**REQUIREMENT:** Go to the line below containing "bm.faces.new((nose[i], nose[(i +" and print exactly from there through the line containing "grey.use_nodes = True", both included. Print nothing else.
-*-
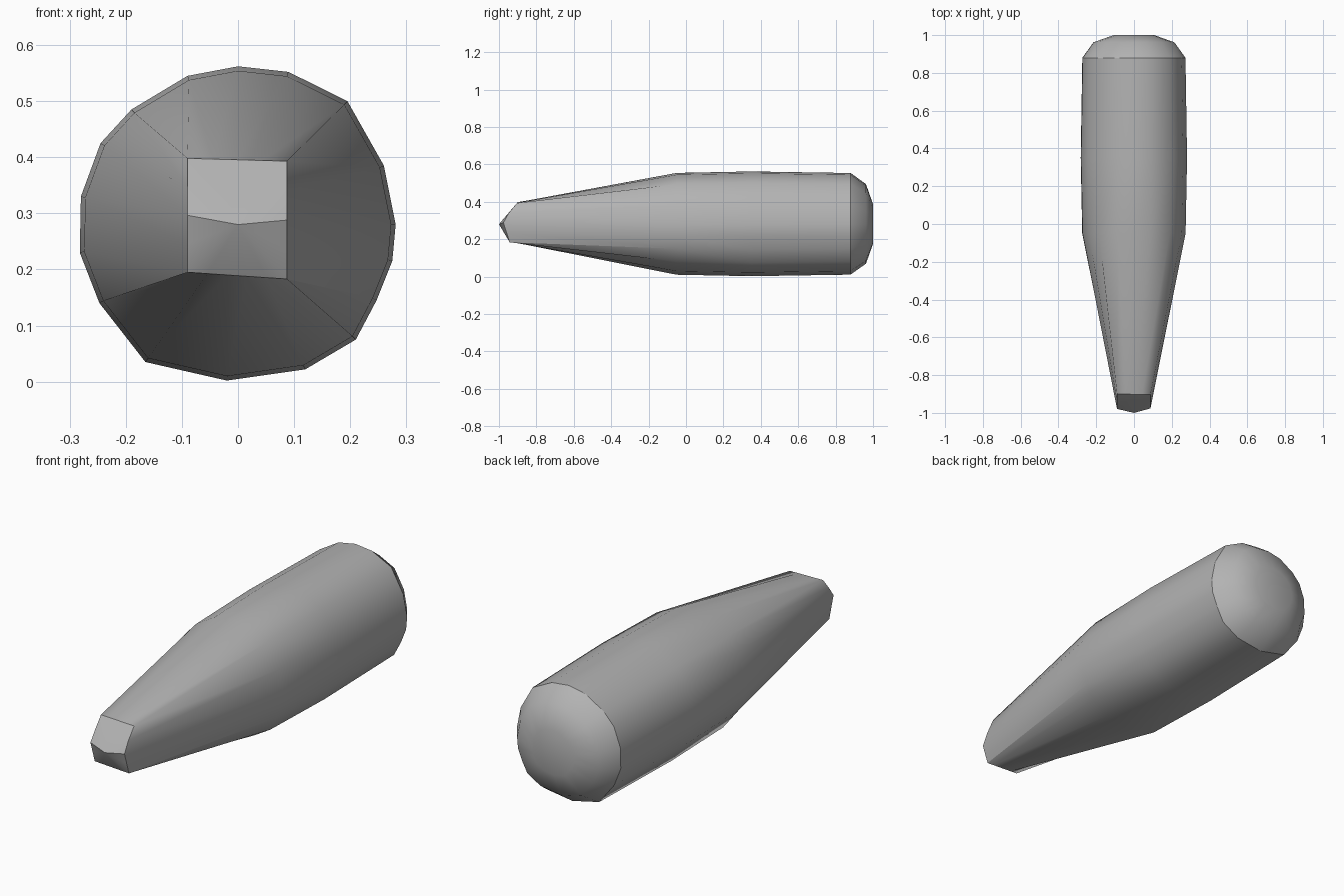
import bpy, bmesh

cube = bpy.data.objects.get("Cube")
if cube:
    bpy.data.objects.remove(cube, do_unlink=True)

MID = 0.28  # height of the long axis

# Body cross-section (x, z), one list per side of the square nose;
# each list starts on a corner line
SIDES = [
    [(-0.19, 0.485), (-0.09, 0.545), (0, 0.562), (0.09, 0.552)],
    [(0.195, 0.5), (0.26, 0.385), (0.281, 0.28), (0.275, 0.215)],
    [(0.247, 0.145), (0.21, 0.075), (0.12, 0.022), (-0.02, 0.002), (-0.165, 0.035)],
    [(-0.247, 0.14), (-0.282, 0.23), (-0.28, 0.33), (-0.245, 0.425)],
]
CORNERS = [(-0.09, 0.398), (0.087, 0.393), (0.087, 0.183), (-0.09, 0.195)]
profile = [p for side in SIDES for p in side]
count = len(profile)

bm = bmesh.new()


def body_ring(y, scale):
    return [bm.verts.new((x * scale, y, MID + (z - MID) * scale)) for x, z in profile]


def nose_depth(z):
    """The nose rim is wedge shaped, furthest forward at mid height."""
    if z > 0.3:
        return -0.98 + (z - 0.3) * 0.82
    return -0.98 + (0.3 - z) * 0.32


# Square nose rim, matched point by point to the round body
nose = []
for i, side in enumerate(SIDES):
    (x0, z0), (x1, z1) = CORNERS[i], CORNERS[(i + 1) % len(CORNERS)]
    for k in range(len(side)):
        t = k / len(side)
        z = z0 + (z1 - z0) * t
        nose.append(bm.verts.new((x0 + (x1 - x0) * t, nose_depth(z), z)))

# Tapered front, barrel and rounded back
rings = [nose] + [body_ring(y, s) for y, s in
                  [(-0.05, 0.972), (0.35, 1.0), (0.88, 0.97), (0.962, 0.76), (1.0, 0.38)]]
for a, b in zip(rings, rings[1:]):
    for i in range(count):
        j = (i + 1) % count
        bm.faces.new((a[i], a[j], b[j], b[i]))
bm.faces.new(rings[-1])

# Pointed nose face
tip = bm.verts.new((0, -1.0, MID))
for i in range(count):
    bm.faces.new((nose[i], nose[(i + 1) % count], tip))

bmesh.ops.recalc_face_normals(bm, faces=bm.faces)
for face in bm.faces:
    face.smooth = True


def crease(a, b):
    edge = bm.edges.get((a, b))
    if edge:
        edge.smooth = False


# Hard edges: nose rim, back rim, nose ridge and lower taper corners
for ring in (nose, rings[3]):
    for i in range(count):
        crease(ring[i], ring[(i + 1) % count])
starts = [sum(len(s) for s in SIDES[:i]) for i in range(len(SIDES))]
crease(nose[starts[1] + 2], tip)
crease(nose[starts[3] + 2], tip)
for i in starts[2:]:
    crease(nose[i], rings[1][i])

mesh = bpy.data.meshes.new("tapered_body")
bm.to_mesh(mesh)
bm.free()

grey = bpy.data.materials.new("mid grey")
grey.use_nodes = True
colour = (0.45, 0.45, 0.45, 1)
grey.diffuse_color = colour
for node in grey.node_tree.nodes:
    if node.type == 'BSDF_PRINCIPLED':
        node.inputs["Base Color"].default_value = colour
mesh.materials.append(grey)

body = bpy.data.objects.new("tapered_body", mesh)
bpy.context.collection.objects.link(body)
-*-
**TASK SOLUTION:**
    bm.faces.new((nose[i], nose[(i + 1) % count], tip))

bmesh.ops.recalc_face_normals(bm, faces=bm.faces)
for face in bm.faces:
    face.smooth = True


def crease(a, b):
    edge = bm.edges.get((a, b))
    if edge:
        edge.smooth = False


# Hard edges: nose rim, back rim, nose ridge and lower taper corners
for ring in (nose, rings[3]):
    for i in range(count):
        crease(ring[i], ring[(i + 1) % count])
starts = [sum(len(s) for s in SIDES[:i]) for i in range(len(SIDES))]
crease(nose[starts[1] + 2], tip)
crease(nose[starts[3] + 2], tip)
for i in starts[2:]:
    crease(nose[i], rings[1][i])

mesh = bpy.data.meshes.new("tapered_body")
bm.to_mesh(mesh)
bm.free()

grey = bpy.data.materials.new("mid grey")
grey.use_nodes = True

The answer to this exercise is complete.